(Records from a collection)
== Segment start ==
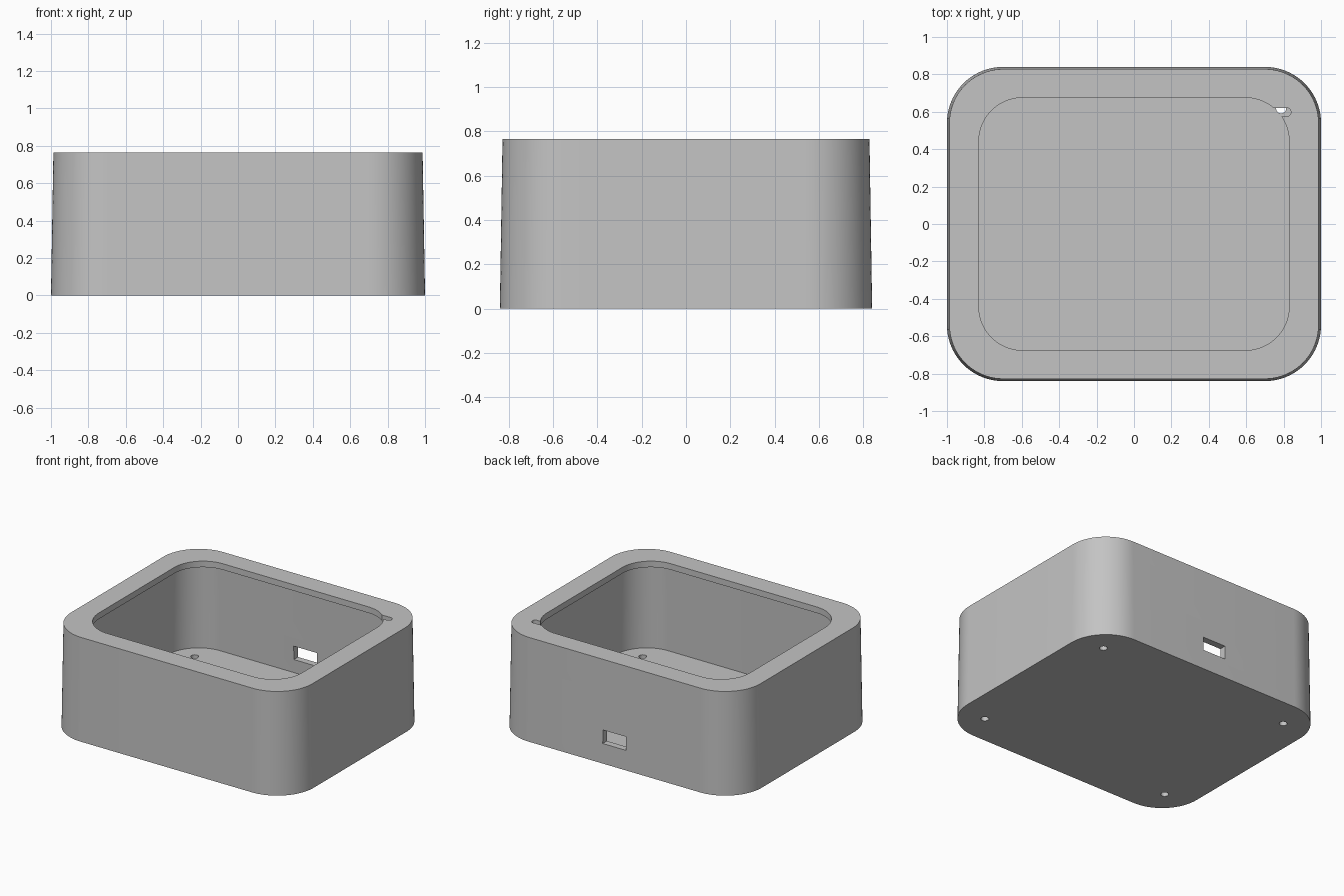
import bpy, bmesh, math

if "Cube" in bpy.data.objects:
    bpy.data.objects.remove(bpy.data.objects["Cube"])

HEIGHT = 0.765
FLOOR = 0.05
LIP = 0.045
STEPS = 20

grey = bpy.data.materials.new("grey plastic")
grey.diffuse_color = (0.55, 0.55, 0.55, 1)
grey.use_nodes = True
grey.node_tree.nodes["Principled BSDF"].inputs["Base Color"].default_value = grey.diffuse_color


def rounded_ring(bm, hx, hy, r, z):
    """Counter-clockwise rounded rectangle of vertices at height z."""
    ring = []
    for k, (sx, sy) in enumerate(((1, 1), (-1, 1), (-1, -1), (1, -1))):
        for i in range(STEPS + 1):
            a = math.pi / 2 * (k + i / STEPS)
            ring.append(bm.verts.new((sx * (hx - r) + r * math.cos(a),
                                      sy * (hy - r) + r * math.sin(a), z)))
    return ring


def loft(name, sections):
    """Closed solid through a list of (half x, half y, radius, z) sections."""
    bm = bmesh.new()
    rings = [rounded_ring(bm, *s) for s in sections]
    for a, b in zip(rings, rings[1:]):
        for i in range(len(a)):
            j = (i + 1) % len(a)
            bm.faces.new((a[i], a[j], b[j], b[i]))
    bm.faces.new(rings[0][::-1])
    bm.faces.new(rings[-1])
    bmesh.ops.recalc_face_normals(bm, faces=bm.faces[:])
    mesh = bpy.data.meshes.new(name)
    bm.to_mesh(mesh)
    bm.free()
    obj = bpy.data.objects.new(name, mesh)
    bpy.context.collection.objects.link(obj)
    mesh.materials.append(grey)
    return obj


# Tapered shell: outer wall, top rim, overhanging lip, cavity and floor
case = loft("case", [
    (1.0, 0.84, 0.30, 0),
    (0.987, 0.828, 0.288, HEIGHT),
    (0.83, 0.675, 0.235, HEIGHT),
    (0.83, 0.675, 0.235, HEIGHT - LIP),
    (0.938, 0.779, 0.24, HEIGHT - LIP),
    (0.95, 0.79, 0.25, FLOOR),
])

cutters = []

# Four screw holes through the floor
for sx in (-1, 1):
    for sy in (-1, 1):
        bpy.ops.mesh.primitive_cylinder_add(
            vertices=32, radius=0.027, depth=0.2,
            location=(sx * 0.787, sy * 0.618, 0.02))
        cutters.append(bpy.context.object)

# Cable port in the back wall
bpy.ops.mesh.primitive_cube_add(size=1, location=(0, 0.83, 0.197))
port = bpy.context.object
port.scale = (0.19, 0.2, 0.1)
cutters.append(port)

# Round-ended notch in the lip at the back right corner
notch = loft("notch_cutter", [(0.07, 0.0235, 0.0234, HEIGHT - 0.1),
                              (0.07, 0.0235, 0.0234, HEIGHT + 0.1)])
notch.location = (0.769, 0.598, 0)
cutters.append(notch)

# Cut the openings, then discard the cutters
bpy.context.view_layer.objects.active = case
for cutter in cutters:
    mod = case.modifiers.new("opening", 'BOOLEAN')
    mod.operation = 'DIFFERENCE'
    mod.solver = 'EXACT'
    mod.object = cutter
    bpy.ops.object.modifier_apply(modifier=mod.name)
for cutter in cutters:
    bpy.data.objects.remove(cutter, do_unlink=True)

# One plain colour, smooth corners with crisp edges
case.data.materials.clear()
case.data.materials.append(grey)
for p in case.data.polygons:
    p.material_index = 0
bpy.ops.object.select_all(action='DESELECT')
case.select_set(True)
bpy.context.view_layer.objects.active = case
bpy.ops.object.shade_smooth_by_angle(angle=math.radians(30))
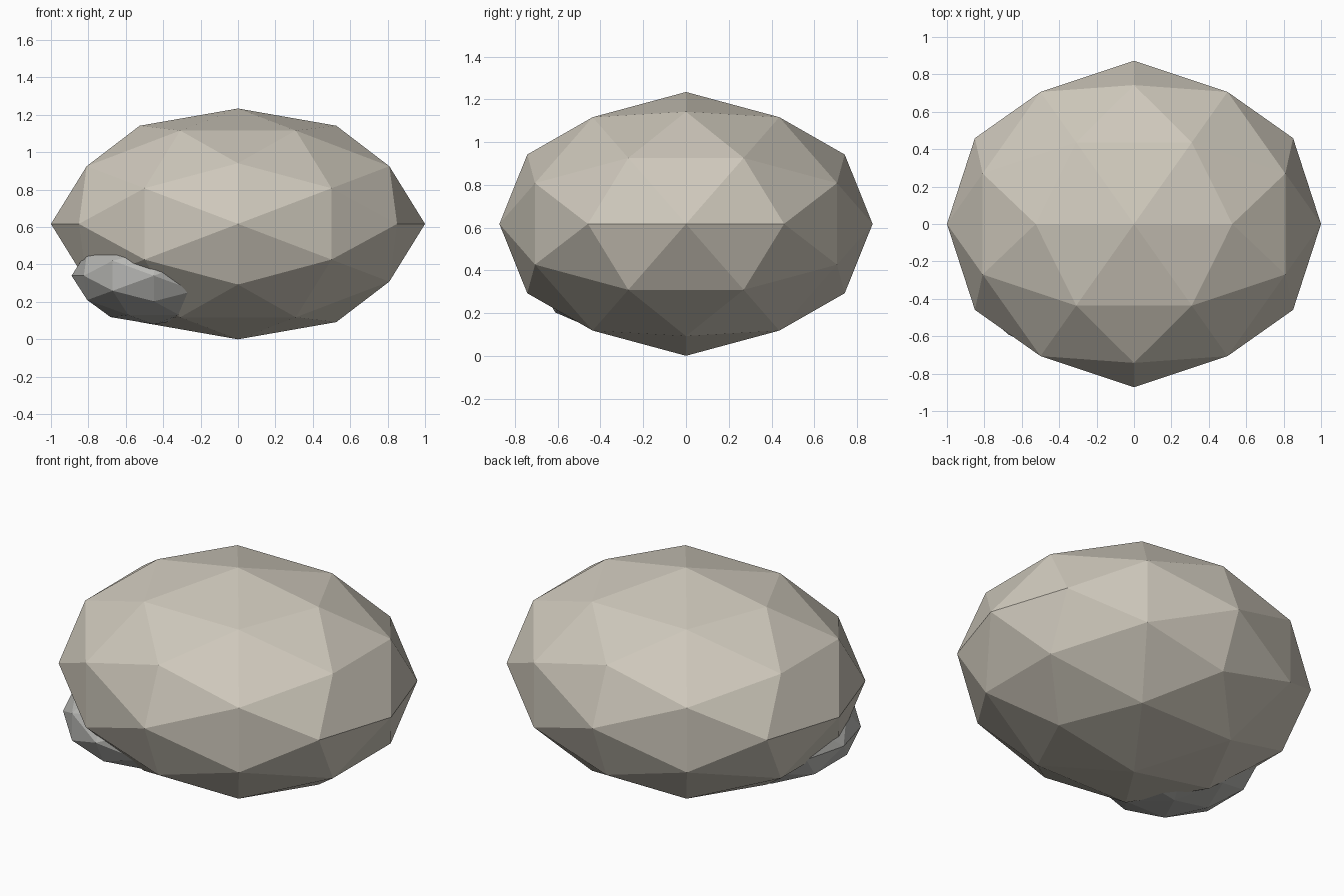
import bpy, bmesh
from mathutils import Vector

if "Cube" in bpy.data.objects:
    bpy.data.objects.remove(bpy.data.objects["Cube"])

PHI = (1 + 5 ** 0.5) / 2


def boulder(name, centre, radii, colour):
    # icosahedron aligned to the axes, each edge split once and pushed to the sphere
    base = []
    for a in (-1, 1):
        for b in (-PHI, PHI):
            base += [Vector((a, 0, b)), Vector((b, a, 0)), Vector((0, b, a))]
    points = [p.normalized() for p in base]
    for i, p in enumerate(base):
        for q in base[i + 1:]:
            if (p - q).length < 2.1:
                points.append((p + q).normalized())
    bm = bmesh.new()
    for p in points:
        bm.verts.new(p)
    bmesh.ops.convex_hull(bm, input=bm.verts[:])
    # stretch into an ellipsoid and place it
    bmesh.ops.scale(bm, vec=radii, verts=bm.verts[:])
    bmesh.ops.translate(bm, vec=centre, verts=bm.verts[:])
    bmesh.ops.recalc_face_normals(bm, faces=bm.faces[:])
    mesh = bpy.data.meshes.new(name)
    bm.to_mesh(mesh)
    bm.free()
    mat = bpy.data.materials.new(name + "_stone")
    mat.diffuse_color = colour
    mat.use_nodes = True
    mat.node_tree.nodes["Principled BSDF"].inputs["Base Color"].default_value = mat.diffuse_color
    mesh.materials.append(mat)
    obj = bpy.data.objects.new(name, mesh)
    bpy.context.collection.objects.link(obj)
    return obj


# large boulder, with a smaller stone half buried in its lower front left
boulder("main_boulder", (0, 0, 0.617), (1.0, 0.873, 0.617), (0.62, 0.58, 0.50, 1))
boulder("side_stone", (-0.45, -0.20, 0.34), (0.44, 0.485, 0.26), (0.48, 0.48, 0.46, 1))
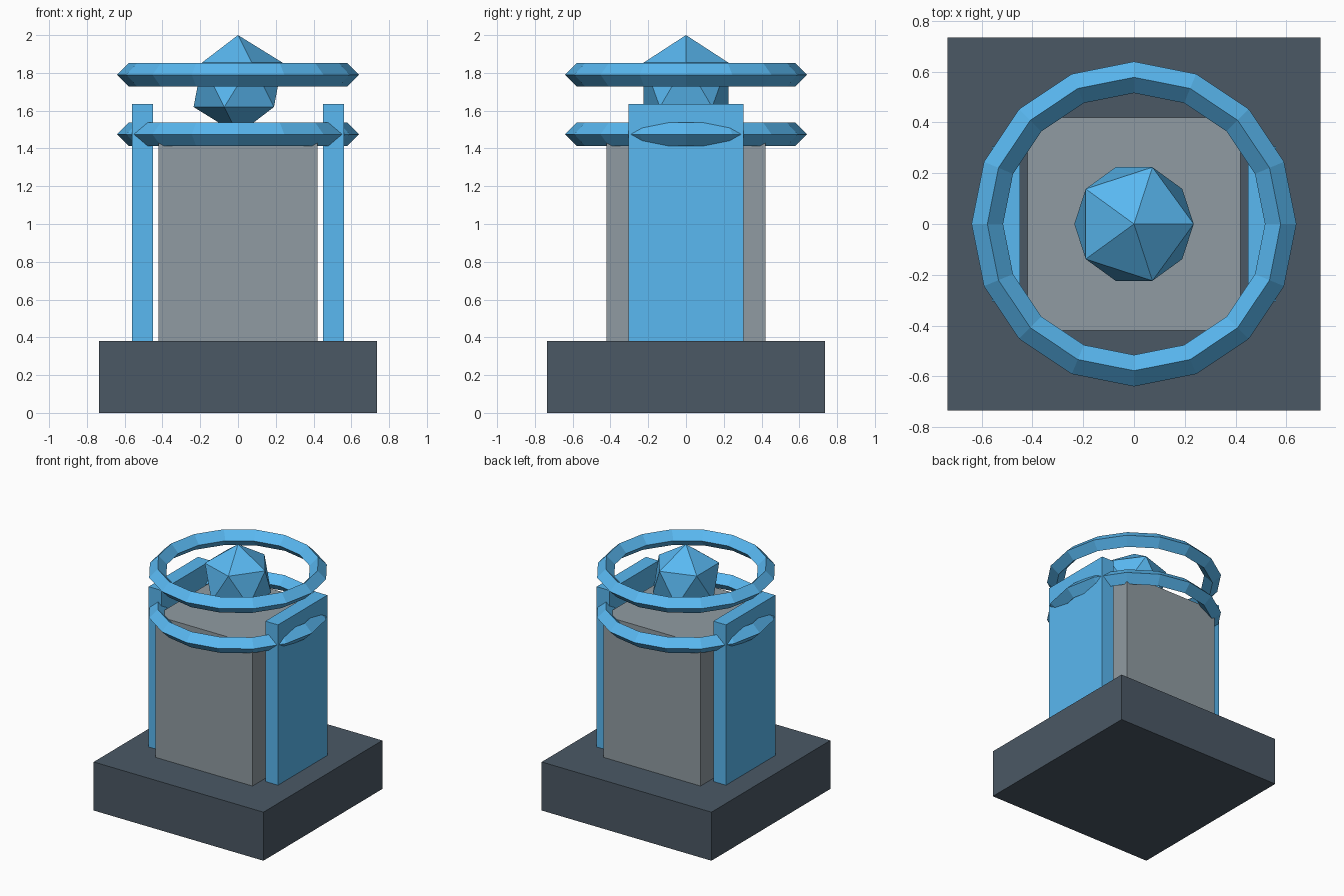
import bpy

if "Cube" in bpy.data.objects:
    bpy.data.objects.remove(bpy.data.objects["Cube"])


def material(name, rgb):
    m = bpy.data.materials.new(name)
    m.diffuse_color = (*rgb, 1)
    m.use_nodes = True
    m.node_tree.nodes["Principled BSDF"].inputs["Base Color"].default_value = m.diffuse_color
    return m


slate = material("slate", (0.07, 0.098, 0.13))
stone = material("stone", (0.28, 0.33, 0.36))
blue = material("sky_blue", (0.10, 0.48, 0.88))


def finish(name, mat):
    ob = bpy.context.object
    ob.name = name
    ob.data.materials.append(mat)
    return ob


def box(name, x0, x1, y0, y1, z0, z1, mat):
    bpy.ops.mesh.primitive_cube_add(
        size=1, location=((x0 + x1) / 2, (y0 + y1) / 2, (z0 + z1) / 2))
    ob = finish(name, mat)
    ob.scale = (x1 - x0, y1 - y0, z1 - z0)
    bpy.ops.object.transform_apply(location=False, rotation=False, scale=True)


# square plinth and central column
box("base", -0.735, 0.735, -0.735, 0.735, 0, 0.38, slate)
box("column", -0.42, 0.42, -0.42, 0.42, 0.38, 1.49, stone)

# upright panels on both sides
box("right_panel", 0.45, 0.56, -0.305, 0.305, 0.38, 1.635, blue)
box("left_panel", -0.56, -0.45, -0.305, 0.305, 0.38, 1.635, blue)

# two faceted rings with diamond cross-section
for name, z in (("lower_ring", 1.475), ("upper_ring", 1.79)):
    bpy.ops.mesh.primitive_torus_add(
        major_segments=16, minor_segments=4,
        major_radius=0.578, minor_radius=0.062, location=(0, 0, z))
    finish(name, blue)

# floating crystal
bpy.ops.mesh.primitive_ico_sphere_add(
    subdivisions=1, radius=0.263, location=(0, 0, 1.737))
finish("crystal", blue)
== Segment end ==
What is needed is an exact copy of the lines above, from the one holding "p.material_index = 0" down to the one holding "0.58, 0.50, 1))", with those two included and the pictures left out.

    p.material_index = 0
bpy.ops.object.select_all(action='DESELECT')
case.select_set(True)
bpy.context.view_layer.objects.active = case
bpy.ops.object.shade_smooth_by_angle(angle=math.radians(30))
import bpy, bmesh
from mathutils import Vector

if "Cube" in bpy.data.objects:
    bpy.data.objects.remove(bpy.data.objects["Cube"])

PHI = (1 + 5 ** 0.5) / 2


def boulder(name, centre, radii, colour):
    # icosahedron aligned to the axes, each edge split once and pushed to the sphere
    base = []
    for a in (-1, 1):
        for b in (-PHI, PHI):
            base += [Vector((a, 0, b)), Vector((b, a, 0)), Vector((0, b, a))]
    points = [p.normalized() for p in base]
    for i, p in enumerate(base):
        for q in base[i + 1:]:
            if (p - q).length < 2.1:
                points.append((p + q).normalized())
    bm = bmesh.new()
    for p in points:
        bm.verts.new(p)
    bmesh.ops.convex_hull(bm, input=bm.verts[:])
    # stretch into an ellipsoid and place it
    bmesh.ops.scale(bm, vec=radii, verts=bm.verts[:])
    bmesh.ops.translate(bm, vec=centre, verts=bm.verts[:])
    bmesh.ops.recalc_face_normals(bm, faces=bm.faces[:])
    mesh = bpy.data.meshes.new(name)
    bm.to_mesh(mesh)
    bm.free()
    mat = bpy.data.materials.new(name + "_stone")
    mat.diffuse_color = colour
    mat.use_nodes = True
    mat.node_tree.nodes["Principled BSDF"].inputs["Base Color"].default_value = mat.diffuse_color
    mesh.materials.append(mat)
    obj = bpy.data.objects.new(name, mesh)
    bpy.context.collection.objects.link(obj)
    return obj


# large boulder, with a smaller stone half buried in its lower front left
boulder("main_boulder", (0, 0, 0.617), (1.0, 0.873, 0.617), (0.62, 0.58, 0.50, 1))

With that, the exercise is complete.